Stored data
══════

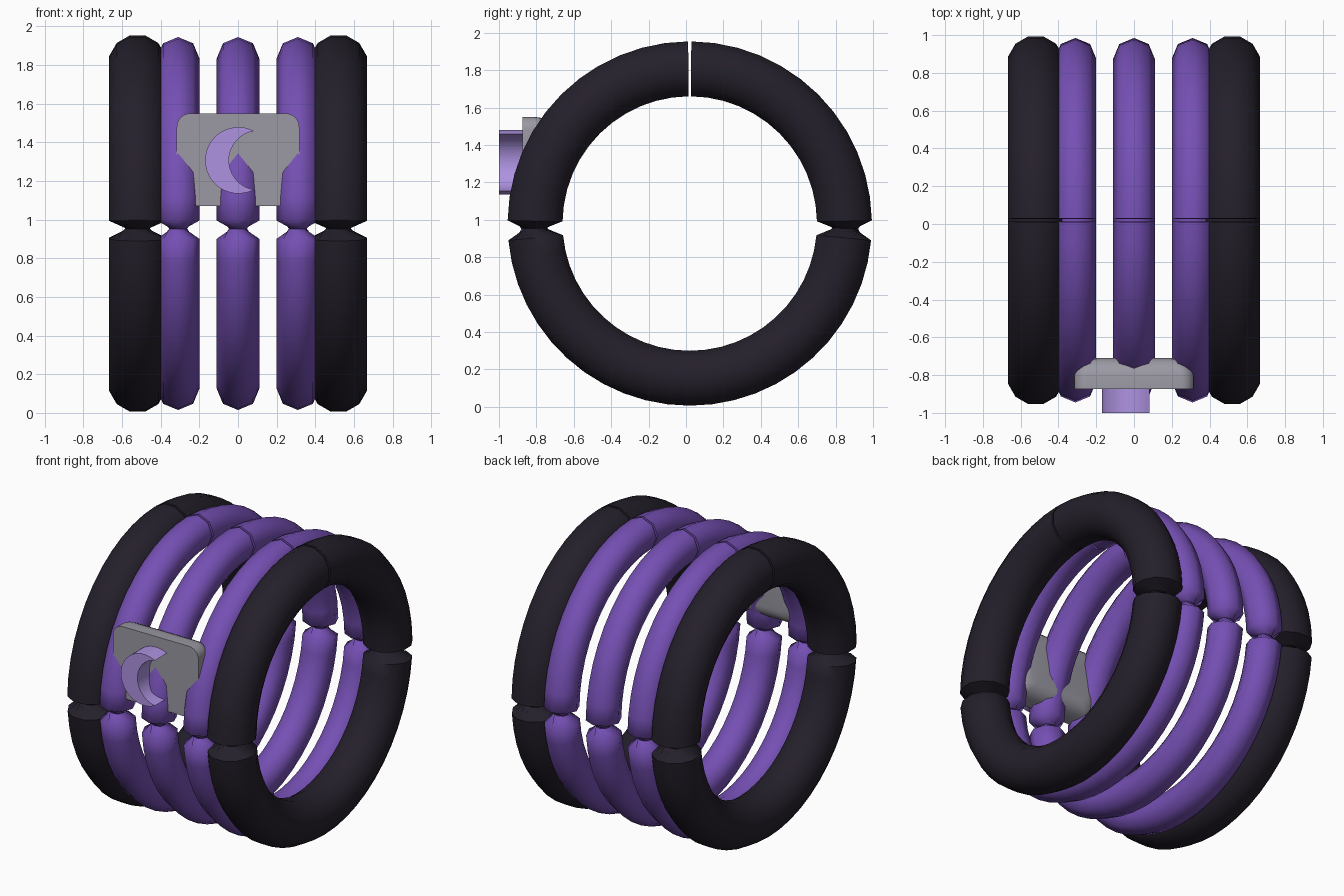
import bpy, bmesh
from math import sin, cos, pi, radians, atan2, sqrt

if "Cube" in bpy.data.objects:
    bpy.data.objects.remove(bpy.data.objects["Cube"])

CY, CZ = 0.02, 0.98  # ring axis


def material(name, rgb):
    m = bpy.data.materials.new(name)
    m.diffuse_color = (*rgb, 1)
    m.use_nodes = True
    m.node_tree.nodes["Principled BSDF"].inputs["Base Color"].default_value = m.diffuse_color
    return m


black = material("black", (0.018, 0.014, 0.024))
purple = material("purple", (0.18, 0.08, 0.46))
lilac = material("lilac", (0.42, 0.29, 0.75))
grey = material("grey", (0.33, 0.32, 0.37))


def loft(name, loops, mat, angle):
    """Skin a stack of equal-length point loops, capping both ends."""
    bm = bmesh.new()
    rows = [[bm.verts.new(p) for p in loop] for loop in loops]
    n = len(rows[0])
    for a, b in zip(rows, rows[1:]):
        for i in range(n):
            j = (i + 1) % n
            bm.faces.new((a[i], a[j], b[j], b[i]))
    bm.faces.new(rows[0])
    bm.faces.new(rows[-1])
    bmesh.ops.recalc_face_normals(bm, faces=bm.faces)
    me = bpy.data.meshes.new(name)
    bm.to_mesh(me)
    bm.free()
    ob = bpy.data.objects.new(name, me)
    bpy.context.collection.objects.link(ob)
    me.materials.append(mat)
    bpy.ops.object.select_all(action='DESELECT')
    ob.select_set(True)
    bpy.context.view_layer.objects.active = ob
    bpy.ops.object.shade_smooth_by_angle(angle=radians(angle))
    return ob


def span(a, b, n):
    return [a + (b - a) * i / n for i in range(n + 1)]


# Path stations: (angle, section scale, section twist), pinched at front and back
stations = [(t, 1, 0) for t in span(90.5, 179, 12)]
stations += [(181.8, 0.42, 45)]
stations += [(t, 1, 90) for t in span(185.3, 354.7, 24)]
stations += [(358.2, 0.42, 135)]
stations += [(t, 1, 180) for t in span(361, 449.5, 12)]


def ring(name, x, major, minor, sides, phase, mat):
    loops = []
    for t, s, twist in stations:
        t = radians(t)
        loop = []
        for i in range(sides):
            a = radians(twist) + phase + 2 * pi * i / sides
            r = major + minor * s * cos(a)
            loop.append((x + minor * s * sin(a), CY + r * cos(t), CZ + r * sin(t)))
        loops.append(loop)
    loft(name, loops, mat, 60)


# Padded rings
for side, sx in (("left", -1), ("right", 1)):
    ring("outer_ring_" + side, sx * 0.52, 0.827, 0.152, 12, pi / 12, black)
    ring("inner_ring_" + side, sx * 0.31, 0.855, 0.11, 8, 0, purple)
ring("middle_ring", 0, 0.855, 0.11, 8, 0, purple)


# Badge plate: rounded rectangle whose back edge curves inward
def rounded_rect(y, inset, radius=0.07, steps=6):
    hw, z0, z1 = 0.317 - inset, 1.07 + inset, 1.55 - inset
    pts = []
    for k, (sx, zc) in enumerate(((1, z1 - radius), (-1, z1 - radius),
                                  (-1, z0 + radius), (1, z0 + radius))):
        for a in span(k * pi / 2, (k + 1) * pi / 2, steps):
            pts.append((sx * (hw - radius) + radius * cos(a), y, zc + radius * sin(a)))
    return pts


plate = [rounded_rect(-0.873, 0), rounded_rect(-0.81, 0)]
plate += [rounded_rect(-0.81 + 0.1 * sin(a), 0.09 * (1 - cos(a)))
          for a in span(0, pi / 2, 5)[1:]]
loft("badge_plate", plate, grey, 35)

# Crescent: outer arc and inner arc meeting at two tips
tip_x, tip_z = 0.083, 0.152
R, cx = 0.172, 0.002
icx = 0.107
ir = sqrt((icx - tip_x) ** 2 + tip_z ** 2)
a0 = atan2(tip_z, tip_x - cx)
b0 = atan2(tip_z, tip_x - icx)
profile = [(cx + R * cos(a), R * sin(a)) for a in span(a0, 2 * pi - a0, 28)]
profile += [(icx + ir * cos(b), ir * sin(b)) for b in span(2 * pi - b0, b0, 20)[1:-1]]
loft("crescent", [[(x, y, 1.307 + z) for x, z in profile] for y in (-1.0, -0.86)],
     lilac, 35)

══════

Gather each line in the data that holds the string "radians".

**ANSWER BOX:**
from math import sin, cos, pi, radians, atan2, sqrt
    bpy.ops.object.shade_smooth_by_angle(angle=radians(angle))
        t = radians(t)
            a = radians(twist) + phase + 2 * pi * i / sides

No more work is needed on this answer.